While the new growth means less roughage (which stimulates extra butterfat), the extremely lush tropical pastures typical of this time of year, are rich in antioxidants and bio-actives (which is already very high in buffalo milk) such omega-3 fats, vitamin E, beta-carotene, and conjugated linoleic acid (a beneficial fatty acid).”
- Mitch Humphries of Australian Dairy Buffalo Company, North Queensland
Vannella Cheese was born in Conversano, Puglia. The southern Italian town is also the birthplace of our Mum, Pina Vannella. Our Dad, Vito Minoia, the head cheese-maker at Vannella, was born 15km down the road.
Conversano is also the birthplace of our burrata, a fresh, stretched curd cheese that is filled with creamy stracciatella and then hand-tied. At 16 years old, Dad (apprenticed to a cheesemaker in Conversano), learnt how to hand stretch curds for this cheese the traditional way. Back then everything was done by hand: the burrata, fior de latte, treccine, nodini, scamorza.
When we moved to Australia, we brought a little bit of Conversano with us - we brought the cheese. In fact, we moved our lives around this cheese, first setting up in Cairns (where we met Mitch) to be close to the dairy herds and buffalo and later moving to the city, to bring the fresh cheese closer to the tables where it was being served.
Our cows’ milk cheese is stretched tissue-thin and filled with creamy stracciatella and then a knot is hand-tied at the top, sealing the pouch and creating a brilliant contrasting texture.
A combination of sfilacci and cream (both made with cows’ milk) - after stretching the curds we shape them into cords by hand and rest them for a day, when we tear the curds, mix with cream and salt.
Mum loves to do burrata with seasonal veggies and fruits: here it’s a salad of broad beans, orange segments, fennel, blueberries and extra virgin olive oil.
Fennel and broad beans are very traditional foods for us to eat in Puglia and my grandfather plants them, so everyday he would come past home and drop some over.

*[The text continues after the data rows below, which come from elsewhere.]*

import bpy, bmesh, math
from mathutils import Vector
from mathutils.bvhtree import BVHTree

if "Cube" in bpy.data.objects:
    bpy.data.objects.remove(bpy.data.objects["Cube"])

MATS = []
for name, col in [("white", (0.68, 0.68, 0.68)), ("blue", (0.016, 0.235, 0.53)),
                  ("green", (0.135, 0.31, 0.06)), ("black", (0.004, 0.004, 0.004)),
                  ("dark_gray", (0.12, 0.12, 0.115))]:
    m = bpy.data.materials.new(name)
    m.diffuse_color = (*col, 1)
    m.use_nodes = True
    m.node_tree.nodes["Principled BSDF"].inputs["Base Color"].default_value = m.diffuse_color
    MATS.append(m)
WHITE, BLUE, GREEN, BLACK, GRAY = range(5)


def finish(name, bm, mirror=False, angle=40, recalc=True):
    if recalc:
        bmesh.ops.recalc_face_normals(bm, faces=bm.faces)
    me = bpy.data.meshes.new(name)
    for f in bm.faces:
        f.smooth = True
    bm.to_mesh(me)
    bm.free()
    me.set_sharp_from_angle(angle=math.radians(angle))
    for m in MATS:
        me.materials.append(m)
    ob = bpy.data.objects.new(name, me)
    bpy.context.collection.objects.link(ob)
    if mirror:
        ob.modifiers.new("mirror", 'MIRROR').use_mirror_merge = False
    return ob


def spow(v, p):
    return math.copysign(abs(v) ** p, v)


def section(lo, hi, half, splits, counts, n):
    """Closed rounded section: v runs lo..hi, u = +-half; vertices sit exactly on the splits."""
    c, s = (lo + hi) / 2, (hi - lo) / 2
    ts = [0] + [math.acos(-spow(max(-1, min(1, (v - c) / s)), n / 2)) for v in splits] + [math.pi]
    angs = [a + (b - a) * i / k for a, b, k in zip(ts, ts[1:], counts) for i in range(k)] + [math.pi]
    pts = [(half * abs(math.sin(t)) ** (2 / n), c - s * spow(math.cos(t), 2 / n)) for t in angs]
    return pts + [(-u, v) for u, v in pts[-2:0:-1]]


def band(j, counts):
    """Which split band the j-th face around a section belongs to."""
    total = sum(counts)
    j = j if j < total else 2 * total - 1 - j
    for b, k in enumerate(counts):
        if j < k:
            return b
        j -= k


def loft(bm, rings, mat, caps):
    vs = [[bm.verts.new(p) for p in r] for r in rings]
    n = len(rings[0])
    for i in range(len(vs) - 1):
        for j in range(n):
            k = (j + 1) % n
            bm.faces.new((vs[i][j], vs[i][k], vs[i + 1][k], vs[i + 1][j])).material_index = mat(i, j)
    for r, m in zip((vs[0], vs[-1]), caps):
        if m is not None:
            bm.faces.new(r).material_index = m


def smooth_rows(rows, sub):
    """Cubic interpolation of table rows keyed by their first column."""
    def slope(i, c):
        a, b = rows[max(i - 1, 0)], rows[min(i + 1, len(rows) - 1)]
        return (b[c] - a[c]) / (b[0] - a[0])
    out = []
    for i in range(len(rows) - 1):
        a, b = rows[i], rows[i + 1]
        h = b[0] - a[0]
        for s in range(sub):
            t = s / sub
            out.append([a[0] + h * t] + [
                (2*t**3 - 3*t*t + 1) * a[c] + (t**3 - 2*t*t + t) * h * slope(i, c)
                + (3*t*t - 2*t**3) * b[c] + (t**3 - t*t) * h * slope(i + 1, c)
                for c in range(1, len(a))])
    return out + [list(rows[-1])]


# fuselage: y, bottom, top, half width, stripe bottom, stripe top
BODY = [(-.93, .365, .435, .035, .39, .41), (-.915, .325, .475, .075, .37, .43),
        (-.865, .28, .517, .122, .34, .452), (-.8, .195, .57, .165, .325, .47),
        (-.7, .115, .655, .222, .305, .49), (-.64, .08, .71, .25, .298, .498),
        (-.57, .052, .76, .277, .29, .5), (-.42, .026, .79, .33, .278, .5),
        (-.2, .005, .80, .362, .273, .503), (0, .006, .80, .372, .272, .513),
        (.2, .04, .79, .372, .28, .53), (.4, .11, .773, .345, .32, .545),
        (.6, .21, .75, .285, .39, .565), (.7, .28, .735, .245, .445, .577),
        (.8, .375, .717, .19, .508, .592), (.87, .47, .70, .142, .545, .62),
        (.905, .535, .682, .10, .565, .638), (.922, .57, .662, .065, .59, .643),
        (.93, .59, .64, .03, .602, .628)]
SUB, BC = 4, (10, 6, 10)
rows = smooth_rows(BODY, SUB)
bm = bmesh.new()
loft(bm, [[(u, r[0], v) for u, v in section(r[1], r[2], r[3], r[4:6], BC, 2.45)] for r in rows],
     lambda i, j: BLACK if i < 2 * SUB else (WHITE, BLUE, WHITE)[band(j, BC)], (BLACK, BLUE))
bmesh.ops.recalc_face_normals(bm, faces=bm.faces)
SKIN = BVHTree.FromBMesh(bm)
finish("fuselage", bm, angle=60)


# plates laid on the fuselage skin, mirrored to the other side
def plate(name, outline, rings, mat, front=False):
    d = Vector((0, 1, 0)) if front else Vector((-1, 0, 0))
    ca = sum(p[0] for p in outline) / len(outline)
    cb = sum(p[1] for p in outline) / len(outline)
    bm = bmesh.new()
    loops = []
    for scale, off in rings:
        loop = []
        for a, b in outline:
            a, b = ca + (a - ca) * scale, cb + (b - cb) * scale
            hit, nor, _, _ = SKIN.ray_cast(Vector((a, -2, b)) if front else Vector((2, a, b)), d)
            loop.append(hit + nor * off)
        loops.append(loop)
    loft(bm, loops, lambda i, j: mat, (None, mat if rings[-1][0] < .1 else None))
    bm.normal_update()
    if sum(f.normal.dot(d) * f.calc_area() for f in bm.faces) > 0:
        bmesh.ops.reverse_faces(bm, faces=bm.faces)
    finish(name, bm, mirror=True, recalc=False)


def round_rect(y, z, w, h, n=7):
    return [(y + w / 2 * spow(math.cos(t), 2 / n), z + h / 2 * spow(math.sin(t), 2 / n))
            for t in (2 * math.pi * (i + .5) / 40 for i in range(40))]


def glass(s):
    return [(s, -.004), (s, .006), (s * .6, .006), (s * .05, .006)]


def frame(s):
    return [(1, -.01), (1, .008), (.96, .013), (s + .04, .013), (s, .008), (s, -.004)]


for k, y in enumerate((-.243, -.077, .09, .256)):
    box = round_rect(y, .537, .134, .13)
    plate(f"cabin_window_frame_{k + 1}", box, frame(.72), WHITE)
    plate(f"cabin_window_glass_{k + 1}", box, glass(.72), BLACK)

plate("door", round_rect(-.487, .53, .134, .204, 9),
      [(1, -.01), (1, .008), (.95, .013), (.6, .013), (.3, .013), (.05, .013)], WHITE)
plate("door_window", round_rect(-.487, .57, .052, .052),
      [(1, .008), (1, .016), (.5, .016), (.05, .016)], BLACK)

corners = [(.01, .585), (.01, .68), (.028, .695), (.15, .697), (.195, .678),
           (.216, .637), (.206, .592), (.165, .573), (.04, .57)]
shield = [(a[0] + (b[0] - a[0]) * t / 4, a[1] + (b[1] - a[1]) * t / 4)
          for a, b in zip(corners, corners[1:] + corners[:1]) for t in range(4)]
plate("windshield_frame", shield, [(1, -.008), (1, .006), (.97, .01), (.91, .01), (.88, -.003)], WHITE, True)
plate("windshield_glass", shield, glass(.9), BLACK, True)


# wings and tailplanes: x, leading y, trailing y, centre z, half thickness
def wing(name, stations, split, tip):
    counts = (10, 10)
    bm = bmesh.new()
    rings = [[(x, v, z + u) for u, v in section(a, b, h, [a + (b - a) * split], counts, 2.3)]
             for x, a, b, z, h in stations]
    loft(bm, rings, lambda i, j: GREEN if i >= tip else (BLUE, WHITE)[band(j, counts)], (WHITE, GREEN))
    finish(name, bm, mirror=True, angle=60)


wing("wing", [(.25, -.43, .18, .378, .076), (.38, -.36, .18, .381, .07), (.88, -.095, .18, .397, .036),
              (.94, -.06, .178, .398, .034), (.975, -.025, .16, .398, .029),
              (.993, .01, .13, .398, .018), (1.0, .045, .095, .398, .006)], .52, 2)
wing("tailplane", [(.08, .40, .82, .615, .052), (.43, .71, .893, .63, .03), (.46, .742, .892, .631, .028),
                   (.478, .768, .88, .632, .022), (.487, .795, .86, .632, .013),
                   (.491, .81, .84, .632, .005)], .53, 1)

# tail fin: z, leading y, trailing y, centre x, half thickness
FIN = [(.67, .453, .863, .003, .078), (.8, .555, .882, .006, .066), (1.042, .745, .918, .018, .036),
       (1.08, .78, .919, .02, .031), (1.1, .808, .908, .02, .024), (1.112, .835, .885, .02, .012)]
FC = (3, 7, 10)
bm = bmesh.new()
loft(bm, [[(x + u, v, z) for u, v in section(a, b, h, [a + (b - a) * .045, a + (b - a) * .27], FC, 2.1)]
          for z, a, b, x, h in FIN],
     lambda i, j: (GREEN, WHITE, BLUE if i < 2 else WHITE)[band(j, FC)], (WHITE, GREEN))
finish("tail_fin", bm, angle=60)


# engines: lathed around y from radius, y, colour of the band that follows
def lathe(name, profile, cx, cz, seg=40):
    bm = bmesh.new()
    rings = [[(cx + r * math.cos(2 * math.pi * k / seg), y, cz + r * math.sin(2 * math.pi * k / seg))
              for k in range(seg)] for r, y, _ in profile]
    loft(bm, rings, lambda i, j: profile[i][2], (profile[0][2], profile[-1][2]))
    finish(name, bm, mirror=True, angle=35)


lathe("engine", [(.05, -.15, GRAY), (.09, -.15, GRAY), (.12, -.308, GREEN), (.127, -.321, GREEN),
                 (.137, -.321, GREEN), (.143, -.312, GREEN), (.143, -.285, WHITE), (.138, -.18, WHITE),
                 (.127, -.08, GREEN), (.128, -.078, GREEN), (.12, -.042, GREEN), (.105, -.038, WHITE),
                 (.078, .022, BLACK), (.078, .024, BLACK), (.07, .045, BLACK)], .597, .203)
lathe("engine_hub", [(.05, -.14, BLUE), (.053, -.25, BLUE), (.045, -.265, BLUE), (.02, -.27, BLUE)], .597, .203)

This is a taste of home for us all.
We were so thrilled to see Clayton Wells’ dish at Automata make the top ten dishes in this year’s SMH Good Food Guide.
“… burrata injected with shellfish oil is more of a mainstay. Pierce the creamy white mozzarella and step back as shiny orange goodness puddles the plate to be daubed with bread. Oils ain't oils unless they've seen a prawn head.”